Executive orders have been controversial since the founding of the republic. They have long given rise to complaints from members of Congress that they infringe on its legislative power. But at the same time, it is obvious that legislative language cannot contemplate all of the means by which the laws are to be enforced; some executive latitude is clearly necessary.

Conflicts between Congress and the White House on executive orders tend to be greatest when each is under control of a different party. I can find no evidence that the Republican-controlled Congresses of the 1920s objected to the 1,203 executive orders issued by Calvin Coolidge, nor did the Democratic Congresses of the 1930s complain about Franklin D. Roosevelt’s 3,522 executive orders.

President Obama has issued 168 executive orders and at this rate probably will issue fewer during his two terms than George W. Bush, who issued 291.

The modern history of congressional concern about executive overreach begins with Richard Nixon.
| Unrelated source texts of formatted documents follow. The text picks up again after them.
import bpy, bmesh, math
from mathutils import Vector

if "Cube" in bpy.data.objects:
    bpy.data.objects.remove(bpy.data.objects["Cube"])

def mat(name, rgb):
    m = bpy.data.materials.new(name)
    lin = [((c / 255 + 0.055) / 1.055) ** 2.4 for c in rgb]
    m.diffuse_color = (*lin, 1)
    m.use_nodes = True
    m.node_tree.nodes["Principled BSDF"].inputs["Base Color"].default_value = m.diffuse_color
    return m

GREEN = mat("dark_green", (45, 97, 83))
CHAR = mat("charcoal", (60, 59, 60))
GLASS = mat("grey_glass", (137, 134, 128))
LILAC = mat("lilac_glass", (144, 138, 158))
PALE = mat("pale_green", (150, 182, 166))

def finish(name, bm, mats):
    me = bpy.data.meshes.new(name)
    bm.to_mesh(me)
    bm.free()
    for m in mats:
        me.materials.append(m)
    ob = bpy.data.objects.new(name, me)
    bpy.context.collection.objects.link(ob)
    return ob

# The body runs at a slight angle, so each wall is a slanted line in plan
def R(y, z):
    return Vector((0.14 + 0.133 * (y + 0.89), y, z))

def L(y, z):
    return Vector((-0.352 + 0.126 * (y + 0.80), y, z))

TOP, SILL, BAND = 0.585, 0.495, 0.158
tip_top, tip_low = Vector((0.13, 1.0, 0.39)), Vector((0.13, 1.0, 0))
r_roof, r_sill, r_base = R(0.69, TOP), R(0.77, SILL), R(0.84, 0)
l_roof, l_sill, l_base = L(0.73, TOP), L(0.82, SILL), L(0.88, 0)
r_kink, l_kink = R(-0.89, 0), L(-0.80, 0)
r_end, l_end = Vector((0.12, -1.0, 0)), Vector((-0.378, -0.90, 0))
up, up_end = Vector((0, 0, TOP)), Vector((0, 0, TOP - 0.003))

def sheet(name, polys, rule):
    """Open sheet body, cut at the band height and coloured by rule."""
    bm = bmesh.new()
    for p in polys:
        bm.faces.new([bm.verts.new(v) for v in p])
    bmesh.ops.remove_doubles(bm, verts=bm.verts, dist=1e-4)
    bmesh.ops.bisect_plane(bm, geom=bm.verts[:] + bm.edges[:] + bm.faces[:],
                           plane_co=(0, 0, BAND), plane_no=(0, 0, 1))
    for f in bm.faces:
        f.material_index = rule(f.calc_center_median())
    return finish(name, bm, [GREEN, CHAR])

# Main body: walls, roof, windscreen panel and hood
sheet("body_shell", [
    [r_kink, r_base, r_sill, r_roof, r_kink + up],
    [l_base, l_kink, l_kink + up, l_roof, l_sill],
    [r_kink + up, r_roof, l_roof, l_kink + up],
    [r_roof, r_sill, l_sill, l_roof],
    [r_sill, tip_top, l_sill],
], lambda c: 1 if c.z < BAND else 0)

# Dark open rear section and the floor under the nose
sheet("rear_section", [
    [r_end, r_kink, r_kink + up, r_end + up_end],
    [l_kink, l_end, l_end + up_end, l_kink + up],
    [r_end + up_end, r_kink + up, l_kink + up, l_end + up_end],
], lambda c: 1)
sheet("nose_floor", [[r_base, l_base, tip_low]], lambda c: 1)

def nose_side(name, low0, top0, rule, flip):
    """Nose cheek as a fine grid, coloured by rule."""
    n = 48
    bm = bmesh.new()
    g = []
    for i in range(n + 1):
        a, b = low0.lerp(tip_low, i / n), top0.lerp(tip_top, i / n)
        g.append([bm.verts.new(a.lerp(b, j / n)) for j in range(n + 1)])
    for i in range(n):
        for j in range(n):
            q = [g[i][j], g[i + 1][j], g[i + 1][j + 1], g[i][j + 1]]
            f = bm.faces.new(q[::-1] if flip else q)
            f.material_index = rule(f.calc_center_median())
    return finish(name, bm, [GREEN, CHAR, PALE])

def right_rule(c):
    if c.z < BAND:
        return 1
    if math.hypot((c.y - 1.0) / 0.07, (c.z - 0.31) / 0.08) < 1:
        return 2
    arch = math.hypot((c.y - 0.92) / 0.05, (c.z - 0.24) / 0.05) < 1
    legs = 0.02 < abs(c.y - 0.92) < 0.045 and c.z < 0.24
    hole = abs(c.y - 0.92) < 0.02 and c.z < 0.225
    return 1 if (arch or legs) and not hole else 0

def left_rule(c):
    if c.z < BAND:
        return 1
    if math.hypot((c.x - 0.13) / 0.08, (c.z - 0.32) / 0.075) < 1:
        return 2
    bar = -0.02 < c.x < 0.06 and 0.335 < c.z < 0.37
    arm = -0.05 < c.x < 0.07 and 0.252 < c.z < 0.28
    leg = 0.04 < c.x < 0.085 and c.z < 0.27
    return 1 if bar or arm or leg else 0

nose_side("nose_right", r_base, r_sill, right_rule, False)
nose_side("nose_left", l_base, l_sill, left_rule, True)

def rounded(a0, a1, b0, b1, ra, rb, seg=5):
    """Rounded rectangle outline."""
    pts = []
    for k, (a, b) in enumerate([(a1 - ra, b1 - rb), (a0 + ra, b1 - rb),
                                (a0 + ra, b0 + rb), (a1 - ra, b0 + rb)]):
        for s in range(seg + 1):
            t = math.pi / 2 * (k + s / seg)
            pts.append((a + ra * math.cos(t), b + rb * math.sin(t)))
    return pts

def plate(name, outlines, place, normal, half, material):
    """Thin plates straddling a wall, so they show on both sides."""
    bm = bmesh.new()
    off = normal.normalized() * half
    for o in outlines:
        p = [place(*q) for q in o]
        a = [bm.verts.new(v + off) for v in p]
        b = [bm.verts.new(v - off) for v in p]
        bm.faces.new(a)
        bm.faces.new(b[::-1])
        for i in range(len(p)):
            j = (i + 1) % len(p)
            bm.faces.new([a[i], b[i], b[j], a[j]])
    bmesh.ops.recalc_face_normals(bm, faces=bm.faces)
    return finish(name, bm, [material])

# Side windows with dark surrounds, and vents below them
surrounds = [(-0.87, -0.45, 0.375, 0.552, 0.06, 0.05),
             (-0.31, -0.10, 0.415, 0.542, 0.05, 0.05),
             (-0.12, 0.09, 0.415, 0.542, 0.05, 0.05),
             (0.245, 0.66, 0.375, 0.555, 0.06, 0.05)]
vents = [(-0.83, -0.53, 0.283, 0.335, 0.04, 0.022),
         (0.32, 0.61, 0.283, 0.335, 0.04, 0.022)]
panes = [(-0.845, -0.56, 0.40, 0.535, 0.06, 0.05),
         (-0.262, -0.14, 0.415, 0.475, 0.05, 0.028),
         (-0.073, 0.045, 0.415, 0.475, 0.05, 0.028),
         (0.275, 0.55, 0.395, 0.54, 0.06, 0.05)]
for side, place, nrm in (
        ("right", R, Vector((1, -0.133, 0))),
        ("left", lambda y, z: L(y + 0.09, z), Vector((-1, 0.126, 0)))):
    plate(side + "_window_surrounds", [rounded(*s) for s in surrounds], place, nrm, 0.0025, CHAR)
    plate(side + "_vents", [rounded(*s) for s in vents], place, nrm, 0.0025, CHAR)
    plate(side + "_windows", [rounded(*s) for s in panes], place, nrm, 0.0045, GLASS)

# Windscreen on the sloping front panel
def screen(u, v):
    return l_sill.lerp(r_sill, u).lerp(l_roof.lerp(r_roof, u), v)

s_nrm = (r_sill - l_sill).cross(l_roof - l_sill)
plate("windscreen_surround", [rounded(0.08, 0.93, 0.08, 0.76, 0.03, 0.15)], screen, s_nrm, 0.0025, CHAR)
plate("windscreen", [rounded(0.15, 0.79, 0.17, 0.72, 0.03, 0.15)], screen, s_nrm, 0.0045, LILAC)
His Executive Order 11615 on Aug. 15, 1971, was among the most expansive in history, freezing all wages and prices in order to control inflation....

Read entire article at New York Times